Interest in products that manage and deter loss is clearly growing at a brisk clip. Marketing firm Global Information Inc. projects the RTLS market to grow more than 1300 percent over the next decade, reaching $4 billion by 2022. The study says that much of this growth will be driven by increased demand from health care facilities.
This growth makes sense when considering the challenges hospitals face. As they work to trim their budgets, investing in a system that prevents equipment loss is a relatively straightforward solution that will save them money in the long run. “There’s greater awareness around it now, given health care reform and reimbursement rules,” says Adam Peck, director of marketing at CenTrak.
Pop a wheelie
When we asked experts to name the most commonly stolen item in hospitals, the answer was unanimous: wheelchairs.
It’s a familiar story to any harried hospital administrator trying to keep track of supplies. Families wheeling discharged patients to the parking lots typically fold up their chairs, put them the trunks of their cars, and drive off. Whether they do this with the intention to steal is difficult to know, though most of the experts we talked to said they believed many patients do it out of ignorance, not dishonesty.
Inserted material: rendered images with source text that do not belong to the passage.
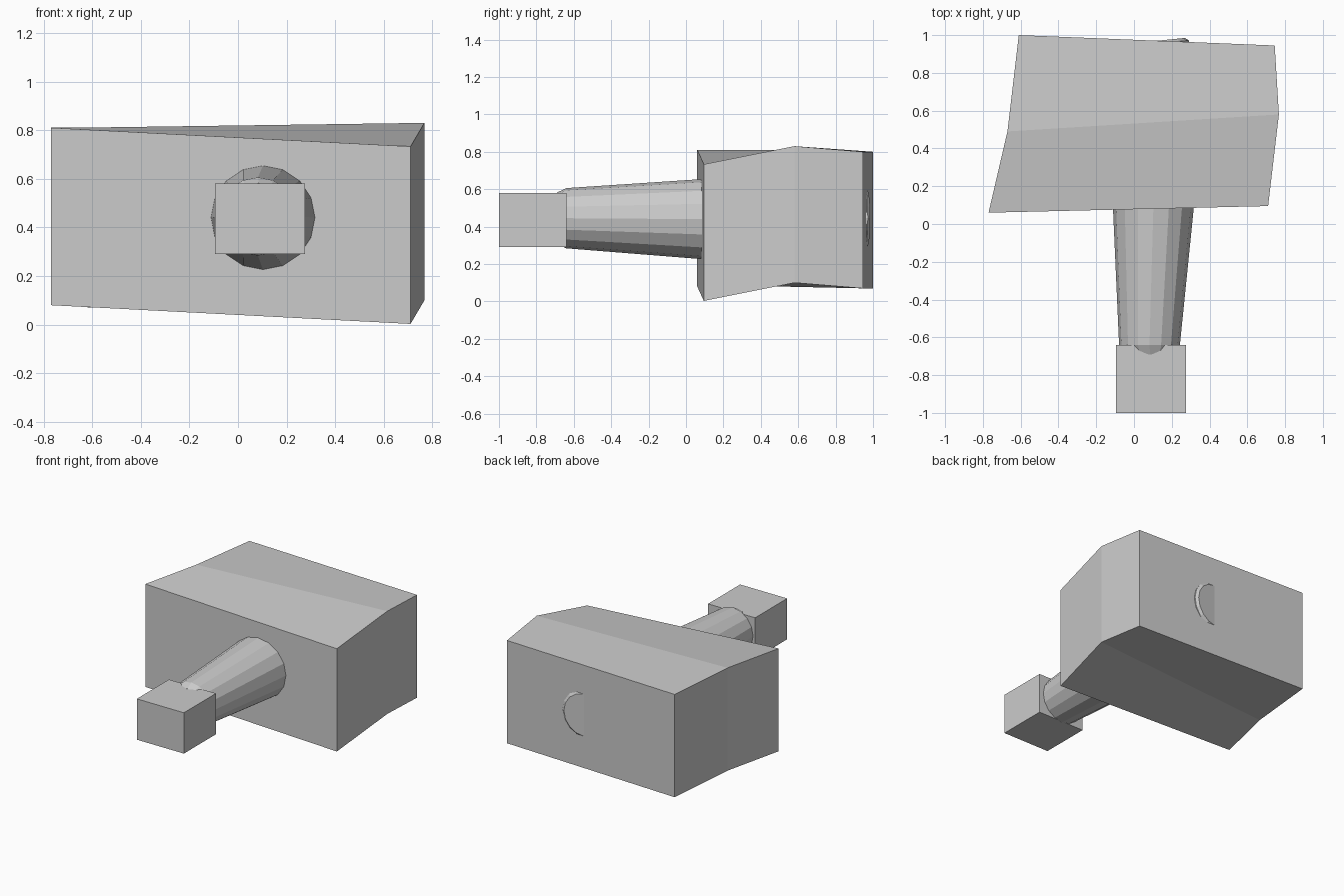
import bpy, bmesh
from math import sin, cos, tau

if "Cube" in bpy.data.objects:
    bpy.data.objects.remove(bpy.data.objects["Cube"])


def loft(name, rings):
    """Skin a list of equal-sized point rings and cap both ends."""
    bm = bmesh.new()
    loops = [[bm.verts.new(p) for p in r] for r in rings]
    n = len(loops[0])
    for a, b in zip(loops, loops[1:]):
        for i in range(n):
            j = (i + 1) % n
            bm.faces.new((a[i], a[j], b[j], b[i]))
    bm.faces.new(loops[0])
    bm.faces.new(loops[-1])
    bmesh.ops.recalc_face_normals(bm, faces=bm.faces)
    mesh = bpy.data.meshes.new(name)
    bm.to_mesh(mesh)
    bm.free()
    obj = bpy.data.objects.new(name, mesh)
    bpy.context.collection.objects.link(obj)
    return obj


def section(left, right, height=0.73):
    """Upright slab section from its lower left and lower right points."""
    (lx, ly, lz), (rx, ry, rz) = left, right
    return [(lx, ly, lz), (rx, ry, rz), (rx, ry, rz + height), (lx, ly, lz + height)]


def circle(cx, y, cz, r, tilt=0.0, sides=16):
    """Ring around the y axis; tilt leans it so y grows with x."""
    return [(cx + r * cos(i * tau / sides),
             y + tilt * r * cos(i * tau / sides),
             cz + r * sin(i * tau / sides)) for i in range(sides)]


# large bent block: front, middle and back sections
loft("main_block", [
    section((-0.77, 0.06, 0.08), (0.71, 0.095, 0.003)),
    section((-0.67, 0.49, 0.08), (0.767, 0.58, 0.10)),
    section((-0.61, 1.0, 0.07), (0.745, 0.945, 0.07)),
])

# tapered barrel running through the block, with bevelled ends
loft("barrel", [
    circle(0.085, -0.69, 0.444, 0.138),
    circle(0.082, -0.64, 0.445, 0.161),
    circle(0.103, 0.10, 0.44, 0.215),
    circle(0.12, 0.955, 0.445, 0.17, 0.1),
    circle(0.12, 0.970, 0.445, 0.15, 0.1),
])

# small square block on the front end
bpy.ops.mesh.primitive_cube_add(size=1, location=(0.09, -0.82, 0.435))
end_block = bpy.context.object
end_block.name = "end_block"
end_block.scale = (0.37, 0.36, 0.29)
“Lots of wheelchairs have tall poles in the back of them — the main reason being so they don’t fit in the trunk of cars,” says Cook.
Regardless of why it’s done, wheelchair thievery is no laughing matter. Wheelchairs can cost hundreds of dollars each, and having them regularly roll off can add up to a hefty loss. Hospitals frequently ask RTLS companies to tag wheelchairs so they have a way of tracking down the patient to ask for the wheelchair back without causing undue commotion or embarrassment.